Outside of their reserve role, Crisis can have some uses in non-Tau Sept armies by providing overwatch defense. Like their bigger brother the Y’varha, a squad of Flamer-equipped Crisis can be pretty terrifying for most things to charge- and when positioned correctly, they can also make nearby units unpleasant to do so as well. However, this does rely on the 8″ range of the Flamer, which is fairly short (and shorter still when being used to support things); it’s quite possible for the enemy to simply charge from 9″ or more out, denying you the ability to use the weapon- and for someone like Orks or Genestealer Cult, this is still a pretty reliable charge to make.
If you’re dealing with a big block of Crisis in reserve, your best defense is to simply not allow them to show up where they want to. Screening off the battlefield is easily done with a lot of units and you should be able to deny the enemy that critical 18″ range increment against your most valuable targets. (Note that this can be done even with a single “line” of models, as you can easily create 28″ of space between your important units and whatever chaff you are using to block off the field, which should be more than sufficient.)
Once the Crisis are on the table, you’ll need to continue managing range as well as wearing away at them. Like with most battlesuits, you’ll have to chew through quite a few drones in order to do any real damage, so aim your guns at the surrounding units before turning to the Crisis themselves. Also, don’t underestimate how tough it can be to get rid of them, even once their drones are gone- T5/3+/W3 is not an easy profile to drag down, and you’ll have to deal with at least one model with a 2+ save as well, so don’t expect that a unit of six will fold up right away even to Lascannon fire or similar weapons. But neither is it excessively difficult to get through, so don’t be afraid to throw Bolters and Lasguns at them- those 3s will fail eventually, and every wound counts on an expensive unit like that.
Although I wouldn’t by any means call Crisis Suits a top-tier unit at this point, neither are they complete trash the way they used to be. I think most Tau players still might like them to be a bit better so that they returned to their old role as the mainstay of the army, but honestly that actually requires some very careful balancing on GW’s part, since any change to the price of the base chassis is only going to exacerbate the current issues with weapon imbalance and any change to the weapons will cascade outward to lots of other units in the codex. I’m happy enough with where things sit right now, even if it’s not perfect- the unit is good enough that no one is going to laugh at you for bringing them to a tournament, and even casual players will probably be able to get good mileage out of them in their games. Unit balance is never an absolute thing, and so long as nothing is getting pushed down too far in the bucket of choices, I say let it ride. Besides, it’s been a long time since Fire Warriors were any good at all, so perhaps let’s all just bask in that fact for a bit and accept things the way they are.

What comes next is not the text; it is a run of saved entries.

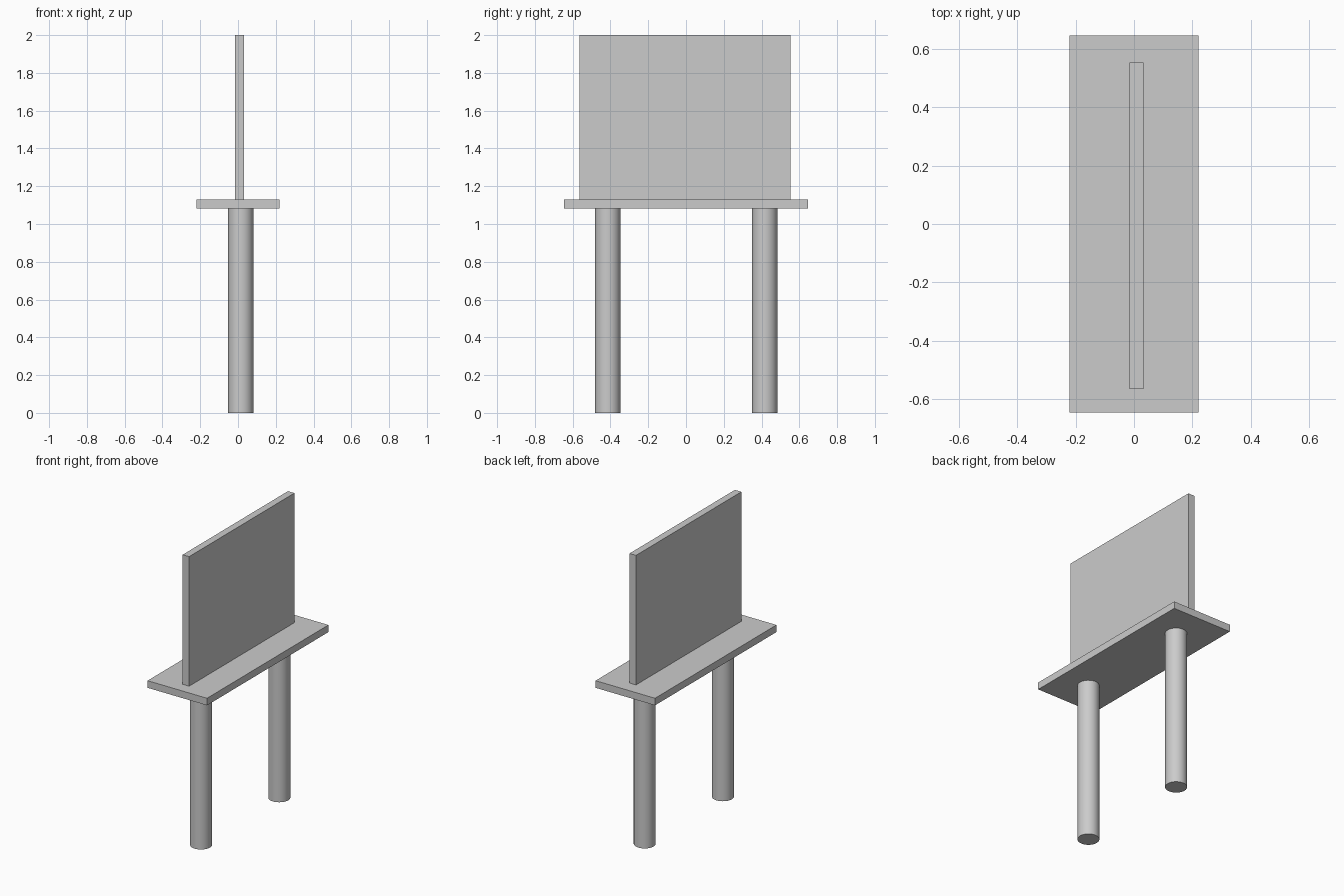
import bpy
import math

if "Cube" in bpy.data.objects:
    bpy.data.objects.remove(bpy.data.objects["Cube"])


def box(name, x, y, z):
    """Box spanning the given (min, max) ranges."""
    spans = (x, y, z)
    bpy.ops.mesh.primitive_cube_add(size=1, location=[(a + b) / 2 for a, b in spans])
    obj = bpy.context.object
    obj.name = name
    obj.scale = [b - a for a, b in spans]
    bpy.ops.object.transform_apply(location=False, rotation=False, scale=True)
    return obj


def post(name, x, y, radius, height):
    """Round smooth-sided post standing on the ground."""
    bpy.ops.mesh.primitive_cylinder_add(vertices=32, radius=radius, depth=height,
                                        location=(x, y, height / 2))
    obj = bpy.context.object
    obj.name = name
    bpy.ops.object.shade_smooth_by_angle(angle=math.radians(40))
    return obj


SHELF_BOTTOM, SHELF_TOP = 1.081, 1.129

# Horizontal shelf
box("shelf", (-0.221, 0.221), (-0.645, 0.645), (SHELF_BOTTOM, SHELF_TOP))

# Upright board, slightly off centre on the shelf
box("upright_panel", (-0.016, 0.032), (-0.565, 0.554), (SHELF_TOP, 2.0))

# Two round legs
for name, y in (("front_leg", -0.414), ("back_leg", 0.417)):
    post(name, 0.015, y, 0.067, SHELF_BOTTOM)
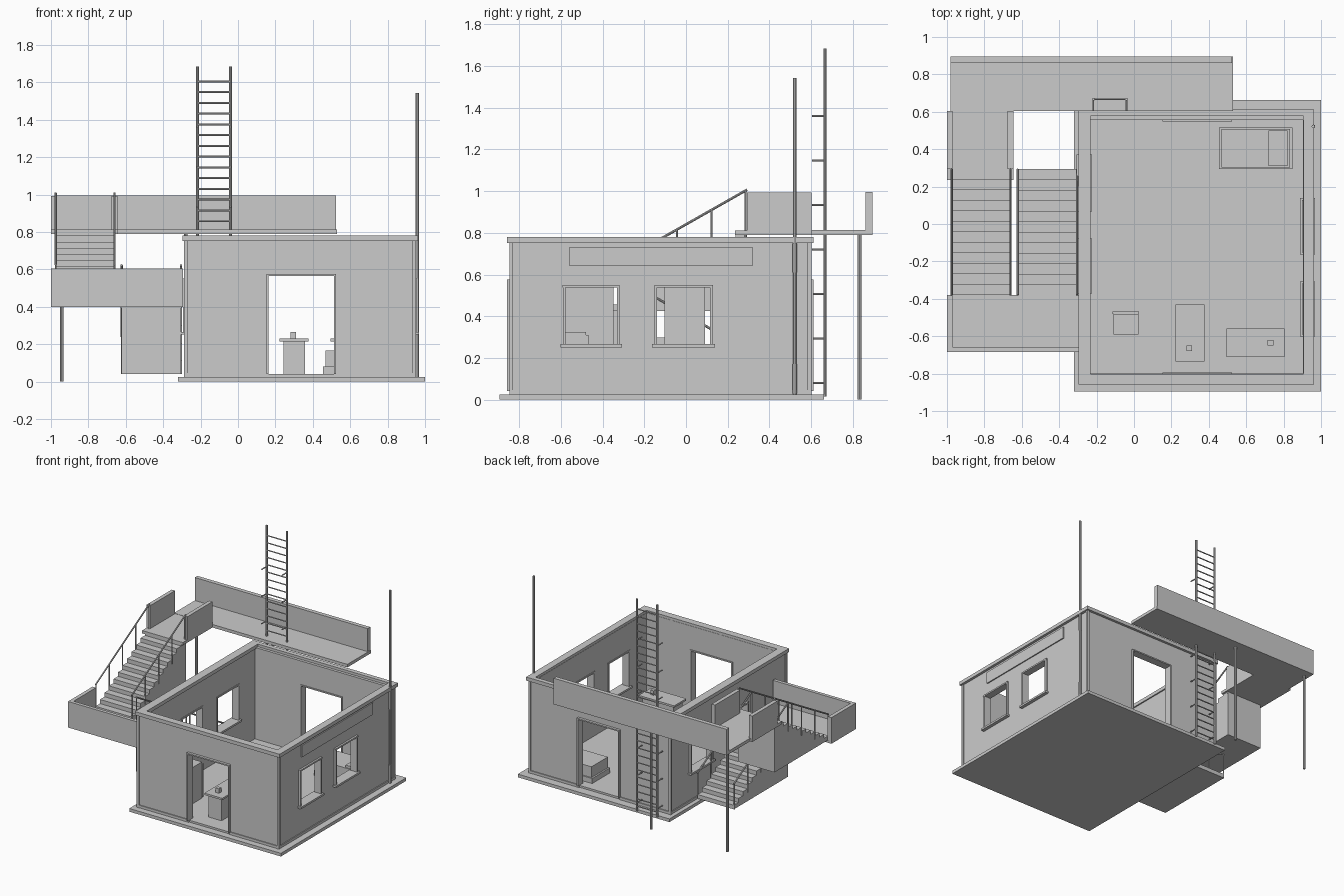
import bpy, bmesh, math
from mathutils import Vector

if "Cube" in bpy.data.objects:
    bpy.data.objects.remove(bpy.data.objects["Cube"])

grey = bpy.data.materials.new("plain grey")
grey.use_nodes = True
grey.diffuse_color = (0.6, 0.6, 0.6, 1)
grey.node_tree.nodes["Principled BSDF"].inputs["Base Color"].default_value = (0.6, 0.6, 0.6, 1)


def finish(name, bm):
    bmesh.ops.recalc_face_normals(bm, faces=bm.faces)
    mesh = bpy.data.meshes.new(name)
    bm.to_mesh(mesh)
    bm.free()
    mesh.materials.append(grey)
    obj = bpy.data.objects.new(name, mesh)
    bpy.context.collection.objects.link(obj)
    return obj


def box(name, x, y, z):
    """Box from three (low, high) ranges."""
    bm = bmesh.new()
    bmesh.ops.create_cube(bm, size=1)
    for v in bm.verts:
        for i, (lo, hi) in enumerate((x, y, z)):
            v.co[i] = lo if v.co[i] < 0 else hi
    return finish(name, bm)


def rod(name, a, b, r, sides=8):
    """Round bar between two points."""
    a, b = Vector(a), Vector(b)
    bm = bmesh.new()
    bmesh.ops.create_cone(bm, cap_ends=True, segments=sides, radius1=r, radius2=r, depth=(b - a).length)
    obj = finish(name, bm)
    obj.location = (a + b) / 2
    obj.rotation_euler = (b - a).to_track_quat("Z", "Y").to_euler()
    return obj


def cut(obj, cutters):
    """Subtract cutters, keep the result and drop the cutters."""
    for c in cutters:
        m = obj.modifiers.new("cut", "BOOLEAN")
        m.operation, m.solver, m.object = "DIFFERENCE", "EXACT", c
    bpy.context.view_layer.update()
    mesh = bpy.data.meshes.new_from_object(obj.evaluated_get(bpy.context.evaluated_depsgraph_get()))
    obj.modifiers.clear()
    obj.data = mesh
    for c in cutters:
        bpy.data.objects.remove(c)


# Ground slab and floor
box("ground_slab", (-0.32, 1.0), (-0.895, 0.663), (0, 0.025))
box("room_floor", (-0.25, 0.92), (-0.82, 0.58), (0.025, 0.04))

# Walls with doors and windows
X0, X1, Y0, Y1 = -0.28, 0.942, -0.838, 0.593
T = 0.038
DOOR = (0.163, 0.513)
DOOR_Z = (0.04, 0.565)
WIN_Z = (0.265, 0.54)
RIGHT_WINDOWS = [(-0.58, -0.33), (-0.14, 0.117)]
LEFT_WINDOWS = [(-0.35, -0.1), (0.09, 0.35)]

walls = box("walls", (X0, X1), (Y0, Y1), (0.025, 0.76))
cutters = [box("room_cut", (X0 + T, X1 - T), (Y0 + T, Y1 - T), (0, 1)),
           box("door_cut", DOOR, (-1, 1), DOOR_Z)]
cutters += [box("window_cut", (0.7, 1.2), w, WIN_Z) for w in RIGHT_WINDOWS]
cutters += [box("window_cut", (-0.5, 0), w, WIN_Z) for w in LEFT_WINDOWS]
cut(walls, cutters)

# Roof-edge cap
cap = box("wall_cap", (-0.297, 0.963), (-0.858, 0.613), (0.752, 0.78))
cut(cap, [box("cap_cut", (-0.232, 0.906), (-0.802, 0.577), (0, 1))])

# Skirting strips and corner strips
E = 0.007
for side, x in (("left", (X0 - E, X0)), ("right", (X1, X1 + E))):
    box(side + "_skirting", x, (Y0 - E, Y1 + E), (0.025, 0.045))
for side, y in (("front", (Y0 - E, Y0)), ("back", (Y1, Y1 + E))):
    for x in ((X0, DOOR[0]), (DOOR[1], X1)):
        box(side + "_skirting", x, y, (0.025, 0.045))
for x in (X0, X1):
    for y in (Y0, Y1):
        box("corner_strip", (x - 0.009, x + 0.009), (y - 0.009, y + 0.009), (0.025, 0.752))

# Door frames
F = 0.01
for side, y in (("front", (Y0 - 0.02, Y0 + T + 0.006)), ("back", (Y1 - T - 0.006, Y1 + 0.02))):
    box(side + "_door_head", (DOOR[0] - F, DOOR[1] + F), y, (DOOR_Z[1], DOOR_Z[1] + F))
    for x in ((DOOR[0] - F, DOOR[0]), (DOOR[1], DOOR[1] + F)):
        box(side + "_door_jamb", x, y, (0.04, DOOR_Z[1]))

# Window frames and sills
for side, x, wins in (("right", (X1 - T - 0.005, X1 + 0.015), RIGHT_WINDOWS),
                      ("left", (X0 - 0.015, X0 + T + 0.005), LEFT_WINDOWS)):
    for lo, hi in wins:
        box(side + "_window_head", x, (lo - 0.012, hi + 0.012), (0.538, 0.55))
        box(side + "_window_sill", (x[0] - 0.012, x[1] + 0.012), (lo - 0.022, hi + 0.022), (0.251, 0.266))
        for y in ((lo - F, lo + 0.002), (hi - 0.002, hi + F)):
            box(side + "_window_jamb", x, y, (0.266, 0.538))

# Blank panel on the right wall
box("wall_panel", (X1, X1 + 0.009), (-0.56, 0.32), (0.64, 0.733))

# Desks with a pedestal and a small item
for x, y, item in (((0.222, 0.377), (-0.735, -0.43), (0.295, -0.665)),
                   ((0.495, 0.805), (-0.71, -0.56), (0.73, -0.635))):
    box("desk_top", x, y, (0.215, 0.23))
    box("desk_body", (x[0] + 0.02, x[1] - 0.02), (y[0] + 0.02, y[1] - 0.02), (0.04, 0.215))
    box("desk_item", (item[0] - 0.015, item[0] + 0.015), (item[1] - 0.015, item[1] + 0.015), (0.23, 0.265))

# Cabinet
box("cabinet", (-0.11, 0.023), (-0.59, -0.48), (0.04, 0.325))
box("cabinet_door", (-0.115, 0.028), (-0.48, -0.468), (0.05, 0.31))

# Bed
box("bed_base", (0.455, 0.848), (0.293, 0.517), (0.04, 0.08))
box("mattress", (0.468, 0.835), (0.303, 0.507), (0.08, 0.165))
box("pillow", (0.72, 0.82), (0.31, 0.5), (0.165, 0.185))

# Mast at the back right corner
rod("mast", (0.958, 0.522, 0.025), (0.958, 0.522, 1.543), 0.009)
for z in (0.1, 0.68):
    rod("mast_sleeve", (0.958, 0.522, z - 0.07), (0.958, 0.522, z + 0.07), 0.011)

# Ladder
LX, LY = (-0.217, -0.04), 0.667
for x in LX:
    rod("ladder_rail", (x, LY, 0.015), (x, LY, 1.685), 0.008)
    for i in range(7):
        z = 0.08 + i * 0.2135
        rod("ladder_bracket", (x, 0.605, z), (x, LY, z), 0.005, 6)
for i in range(28):
    z = 1.605 - i * 0.0575
    rod("ladder_rung", (LX[0], LY, z), (LX[1], LY, z), 0.005, 6)

# Rear walkway
box("walkway_floor", (-0.98, 0.53), (0.603, 0.895), (0.79, 0.814))
box("walkway_parapet", (-0.98, 0.525), (0.862, 0.895), (0.814, 0.995))
for x in (-0.943, -0.28):
    rod("walkway_post", (x, 0.832, 0), (x, 0.832, 0.79), 0.01)

# Upper landing
box("upper_landing_floor", (-1.0, -0.645), (0.235, 0.605), (0.79, 0.812))
for x in ((-1.0, -0.97), (-0.675, -0.645)):
    box("upper_landing_wall", x, (0.293, 0.603), (0.812, 0.993))

# Middle landing
box("middle_landing_floor", (-1.0, -0.295), (-0.685, -0.38), (0.4, 0.428))
box("middle_landing_front", (-1.0, -0.295), (-0.685, -0.658), (0.4, 0.605))
box("middle_landing_side", (-1.0, -0.97), (-0.658, -0.38), (0.4, 0.605))


def flight(name, x, y_low, y_high, base, top, steps=12):
    """Solid stepped block with railings on both sides."""
    run, rise = (y_high - y_low) / steps, (top - base) / steps
    profile = [(y_low, base)]
    for i in range(steps):
        profile += [(y_low + i * run, base + (i + 1) * rise), (y_low + (i + 1) * run, base + (i + 1) * rise)]
    profile.append((y_high, base))
    bm = bmesh.new()
    face = bm.faces.new([bm.verts.new((x[0], y, z)) for y, z in profile])
    ext = bmesh.ops.extrude_face_region(bm, geom=[face])
    bmesh.ops.translate(bm, vec=(x[1] - x[0], 0, 0),
                        verts=[v for v in ext["geom"] if isinstance(v, bmesh.types.BMVert)])
    finish(name + "_steps", bm)
    for px in x:
        rod(name + "_handrail", (px, y_low, base + 0.2), (px, y_high, top + 0.195), 0.006)
        for i in range(5):
            t = 0.01 + 0.98 * i / 4
            y, z = y_low + t * (y_high - y_low), base + t * (top - base)
            rod(name + "_baluster", (px, y, max(z - 0.03, base)), (px, y, z + 0.197), 0.005, 6)


flight("upper_flight", (-0.975, -0.66), -0.38, 0.293, 0.425, 0.812)
flight("lower_flight", (-0.622, -0.305), 0.293, -0.38, 0.04, 0.428)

As always, remember that you can get your wargaming supplies at great discounts every day from the Frontline Gaming store, whether you’re looking to start a new army or expand an existing one.